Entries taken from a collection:

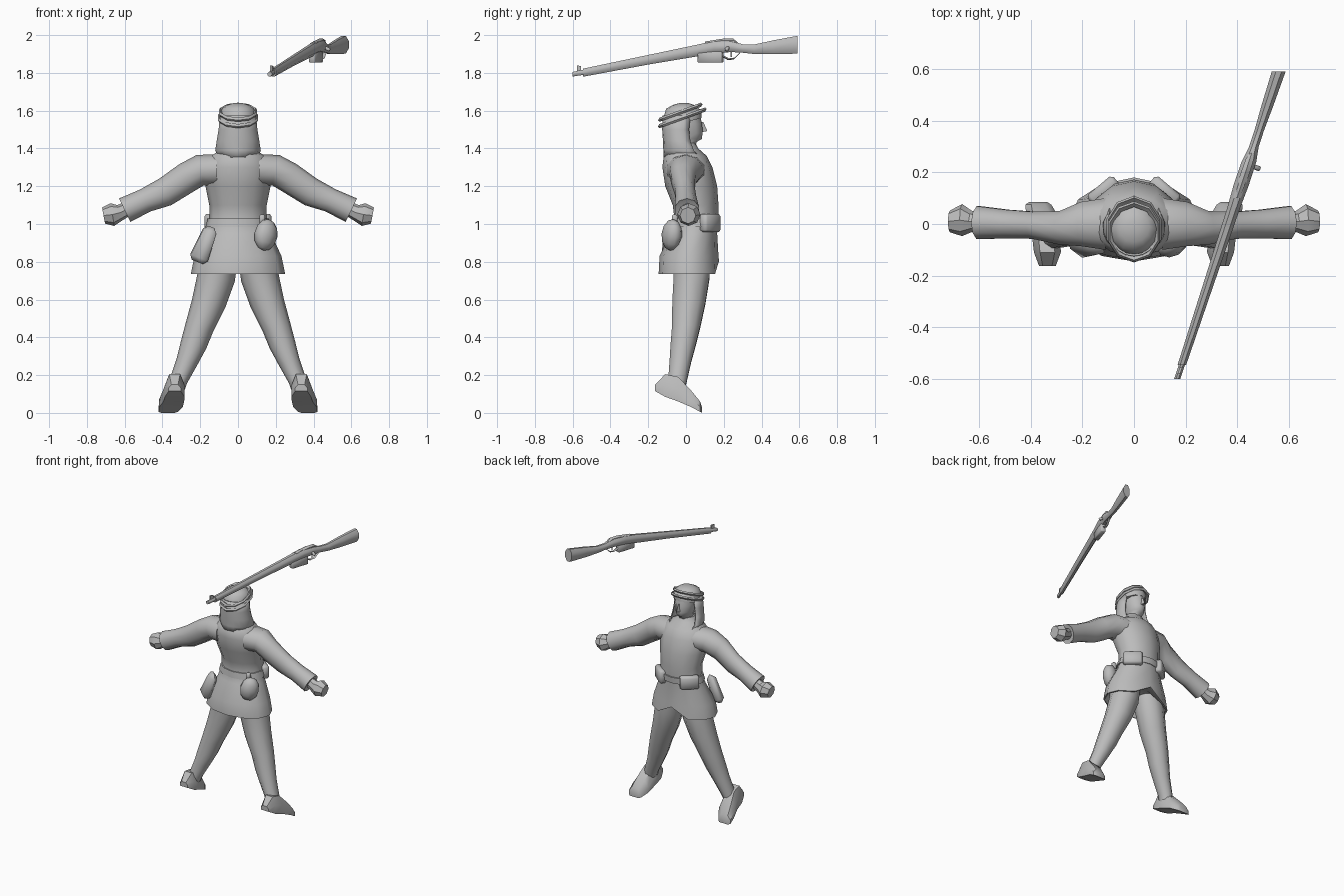
import bpy, bmesh, math
from mathutils import Vector, Matrix

grey = bpy.data.materials.new("plain grey")
grey.diffuse_color = (0.5, 0.5, 0.5, 1)


def finish(name, bm, angle=50):
    bmesh.ops.recalc_face_normals(bm, faces=bm.faces[:])
    me = bpy.data.meshes.new(name)
    bm.to_mesh(me)
    bm.free()
    me.materials.append(grey)
    ob = bpy.data.objects.new(name, me)
    bpy.context.collection.objects.link(ob)
    bpy.ops.object.select_all(action='DESELECT')
    ob.select_set(True)
    bpy.context.view_layer.objects.active = ob
    bpy.ops.object.shade_smooth_by_angle(angle=math.radians(angle))
    return ob


def loft(name, rings, closed=True, caps=True, angle=50, side=1):
    """Skin a list of point rings; side=-1 mirrors across x."""
    bm = bmesh.new()
    rows = [[bm.verts.new((p[0] * side, p[1], p[2])) for p in r] for r in rings]
    n = len(rows[0])
    for a, b in zip(rows, rows[1:]):
        for i in range(n if closed else n - 1):
            j = (i + 1) % n
            bm.faces.new((a[i], a[j], b[j], b[i]))
    if caps:
        bm.faces.new(rows[0])
        bm.faces.new(rows[-1])
    return finish(name, bm, angle)


def ring(c, u, v, n=10, start=0.0, sweep=2 * math.pi, closed=True):
    c, u, v = Vector(c), Vector(u), Vector(v)
    k = n if closed else n - 1
    return [c + u * math.cos(start + sweep * i / k) + v * math.sin(start + sweep * i / k)
            for i in range(n)]


def level(z, rx, yb, yf, n=12, **kw):
    return ring((0, (yb + yf) / 2, z), (rx, 0, 0), (0, (yf - yb) / 2, 0), n, **kw)


def block(name, size, loc, rot=(0, 0, 0), bevel=0.012, taper=1.0):
    bm = bmesh.new()
    bmesh.ops.create_cube(bm, size=1)
    for v in bm.verts:
        if v.co.z > 0:
            v.co.x *= taper
            v.co.y *= taper
        v.co = Vector((v.co.x * size[0], v.co.y * size[1], v.co.z * size[2]))
    if bevel:
        bmesh.ops.bevel(bm, geom=bm.edges[:], offset=bevel, segments=1, affect='EDGES')
    m = Matrix.Translation(loc)
    for ang, ax in zip(rot, 'XYZ'):
        m = m @ Matrix.Rotation(math.radians(ang), 4, ax)
    bm.transform(m)
    return finish(name, bm)


# Coat: flared skirt, narrow waist, shoulders and collar
coat = [level(*r) for r in [
    (0.80, 0.19, -0.10, 0.13), (0.735, 0.24, -0.14, 0.165), (0.735, 0.25, -0.145, 0.175),
    (0.83, 0.23, -0.14, 0.172), (0.95, 0.175, -0.08, 0.165), (1.02, 0.152, -0.06, 0.17),
    (1.10, 0.152, -0.07, 0.172), (1.20, 0.172, -0.11, 0.165), (1.30, 0.18, -0.125, 0.14),
    (1.36, 0.145, -0.118, 0.11), (1.40, 0.08, -0.08, 0.065), (1.43, 0.06, -0.06, 0.05)]]
for r in coat[1:3]:          # front slit in the hem
    r[3].z += 0.07
loft("coat", coat)
loft("belt", [level(0.985, 0.166, -0.07, 0.172), level(0.985, 0.172, -0.075, 0.176),
              level(1.03, 0.16, -0.07, 0.18), level(1.03, 0.15, -0.062, 0.17)], caps=False)

for s, tag in ((1, "right"), (-1, "left")):
    # Sleeve and fist
    arm = [((0.11, 0.00, 1.285), (0.00, 0, 0.085), 0.105), ((0.20, 0.00, 1.285), (0.02, 0, 0.08), 0.09),
           ((0.28, -0.015, 1.24), (0.03, 0, 0.077), 0.068), ((0.385, -0.005, 1.17), (0.032, 0, 0.07), 0.055),
           ((0.49, 0.0, 1.125), (0.028, 0, 0.058), 0.058), ((0.60, 0.005, 1.073), (0.03, 0, 0.062), 0.067),
           ((0.595, 0.005, 1.075), (0.02, 0, 0.042), 0.045)]
    loft(tag + "_sleeve", [ring(c, u, (0, w, 0), 10) for c, u, w in arm], side=s)
    fist = [((0.585, 0.01, 1.08), (0.015, 0, 0.035), 0.035), ((0.625, 0.01, 1.06), (0.015, 0, 0.04), 0.04),
            ((0.665, 0.015, 1.05), (0.01, 0, 0.06), 0.062), ((0.712, 0.01, 1.045), (0.008, 0, 0.043), 0.042)]
    loft(tag + "_hand", [ring(c, u, (0, w, 0), 8) for c, u, w in fist], side=s, angle=35)
    # Leg
    leg = [(0.095, 0.025, 0.84, 0.095, 0.105), (0.115, 0.03, 0.72, 0.098, 0.10),
           (0.155, 0.015, 0.58, 0.088, 0.092), (0.205, 0.0, 0.45, 0.074, 0.078),
           (0.235, -0.015, 0.36, 0.068, 0.07), (0.27, -0.03, 0.27, 0.056, 0.06),
           (0.315, -0.045, 0.17, 0.046, 0.052), (0.33, -0.055, 0.12, 0.043, 0.05)]
    loft(tag + "_leg", [ring((x, y, z), (a, 0, 0.25 * a), (0, b, 0), 10) for x, y, z, a, b in leg], side=s)
    # Shoe pointing down and forward: x, y, top z, bottom z, half width
    shoe = [(0.335, -0.163, 0.15, 0.115, 0.032), (0.335, -0.11, 0.205, 0.085, 0.052),
            (0.34, -0.04, 0.19, 0.06, 0.055), (0.355, 0.03, 0.115, 0.03, 0.062),
            (0.37, 0.075, 0.06, 0.005, 0.05), (0.37, 0.085, 0.03, 0.0, 0.035)]
    loft(tag + "_shoe", [[(x - w, y, b), (x + w, y, b), (x + w, y, (t + b) / 2),
                          (x + w * 0.55, y, t), (x - w * 0.55, y, t), (x - w, y, (t + b) / 2)]
                         for x, y, t, b, w in shoe], side=s, angle=40)
    # Belt pouch
    block(tag + "_pouch", (0.13, 0.055, 0.095), (0.118 * s, 0.128, 1.005), (0, 0, -40 * s))

# Canteen on the right hip, bag on the left
bm = bmesh.new()
bmesh.ops.create_uvsphere(bm, u_segments=10, v_segments=6, radius=1)
bm.transform(Matrix.Translation((0.148, -0.075, 0.942)) @ Matrix.Rotation(math.radians(32), 4, 'Z')
             @ Matrix.Rotation(math.radians(12), 4, 'Y') @ Matrix.Diagonal((0.066, 0.05, 0.085, 1)))
finish("canteen", bm)
block("canteen_cap", (0.03, 0.03, 0.05), (0.128, -0.06, 1.025), bevel=0.006)
block("hip_bag", (0.115, 0.07, 0.20), (-0.178, -0.085, 0.892), (0, 22, -35), 0.025, 0.75)

# Head, nose and face
loft("head", [level(*r, n=10) for r in [
    (1.40, 0.05, -0.06, 0.05), (1.435, 0.05, -0.06, 0.06), (1.45, 0.052, -0.08, 0.088),
    (1.48, 0.066, -0.09, 0.092), (1.53, 0.072, -0.1, 0.09), (1.59, 0.07, -0.1, 0.075)]])
loft("nose", [[(-0.014, 0.08, 1.485), (0.014, 0.08, 1.485), (0, 0.113, 1.492)],
              [(-0.006, 0.08, 1.54), (0.006, 0.08, 1.54), (0, 0.092, 1.54)]])

# Headcloth: closed crown, tilted up toward the face
crown = [level(*r) for r in [(1.54, 0.094, -0.125, 0.083), (1.585, 0.095, -0.122, 0.082),
                             (1.61, 0.085, -0.105, 0.07), (1.63, 0.06, -0.07, 0.045),
                             (1.64, 0.025, -0.035, 0.015)]]
for r in crown[:2]:
    for p in r:
        p.z += 0.25 * p.y
loft("headcloth_crown", crown)
# Open drape around the back and sides, with flaps ending in front of the shoulders
arc = dict(n=13, start=math.radians(-212), sweep=math.radians(244), closed=False)
drape = [level(*r, **arc) for r in [
    (1.575, 0.096, -0.125, 0.07), (1.50, 0.104, -0.126, 0.06), (1.44, 0.114, -0.122, 0.068),
    (1.39, 0.122, -0.12, 0.09), (1.345, 0.108, -0.118, 0.13)]]
for i in (0, 2, 4, 8, 10, 12):
    drape[-1][i].z += 0.015
cloth = loft("headcloth_drape", drape, closed=False, caps=False)
thick = cloth.modifiers.new("thickness", 'SOLIDIFY')
thick.thickness = 0.008
thick.offset = -1

# Two tilted cord rings around the crown
for name, z, y, a, b in (("lower_cord", 1.562, -0.02, 0.104, 0.121), ("upper_cord", 1.592, -0.03, 0.098, 0.11)):
    sec = [(0, -0.011), (0.008, 0.0), (0, 0.011), (-0.014, 0.0), (0, -0.011)]
    loft(name, [ring((0, y, z + h), (a + d, 0, 0), (0, b + d, 0.36 * (b + d)), 10, start=math.pi / 10)
                for d, h in sec], caps=False, angle=30)


# Rifle: everything is placed along one slanting line
def gun_x(y):
    return 0.365 + 0.33 * y


def gun_part(name, stations, n=8, dx=0, angle=45):
    """stations: y, bottom z, top z, half width"""
    loft(name, [ring((gun_x(y) + dx, y, (b + t) / 2), (w, 0, 0), (0, 0, (t - b) / 2), n, start=math.pi / n)
                for y, b, t, w in stations], angle=angle)


gun_part("rifle_body", [
    (-0.545, 1.778, 1.824, 0.018), (-0.2, 1.842, 1.897, 0.023), (0.06, 1.885, 1.952, 0.027),
    (0.15, 1.90, 1.972, 0.032), (0.24, 1.908, 1.972, 0.031), (0.30, 1.905, 1.953, 0.02),
    (0.36, 1.898, 1.952, 0.02), (0.46, 1.896, 1.975, 0.025), (0.59, 1.898, 2.0, 0.029)])
gun_part("muzzle", [(-0.6, 1.78, 1.806, 0.013), (-0.53, 1.79, 1.82, 0.013)])
gun_part("front_sight", [(-0.578, 1.79, 1.847, 0.007), (-0.555, 1.79, 1.845, 0.007)], 4)
gun_part("bolt_housing", [(0.10, 1.93, 1.966, 0.018), (0.20, 1.945, 1.982, 0.02),
                          (0.25, 1.945, 1.982, 0.018), (0.275, 1.94, 1.96, 0.012)], 6)
yaw = -math.degrees(math.atan(0.33))
block("magazine", (0.036, 0.135, 0.06), (gun_x(0.13) + 0.004, 0.13, 1.885), (0, 0, yaw), 0.004)
block("bolt_handle", (0.045, 0.018, 0.018), (gun_x(0.22) + 0.03, 0.22, 1.93), (0, 25, yaw), 0.004)
# Trigger guard bar
guard = [(0.195, 1.888), (0.225, 1.872), (0.255, 1.876), (0.285, 1.905)]
loft("trigger_guard", [ring((gun_x(y), y, z), (0.009, 0, 0), (0, 0.002, 0.005), 4) for y, z in guard])
block("trigger", (0.006, 0.008, 0.03), (gun_x(0.24), 0.24, 1.898), (0, 0, yaw), 0)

*YOUR OBJECTIVE*
Filter the lines above, keeping and copying those that contain "half".

*OUTPUT OF THE EXERCISE*
    # Shoe pointing down and forward: x, y, top z, bottom z, half width
    """stations: y, bottom z, top z, half width"""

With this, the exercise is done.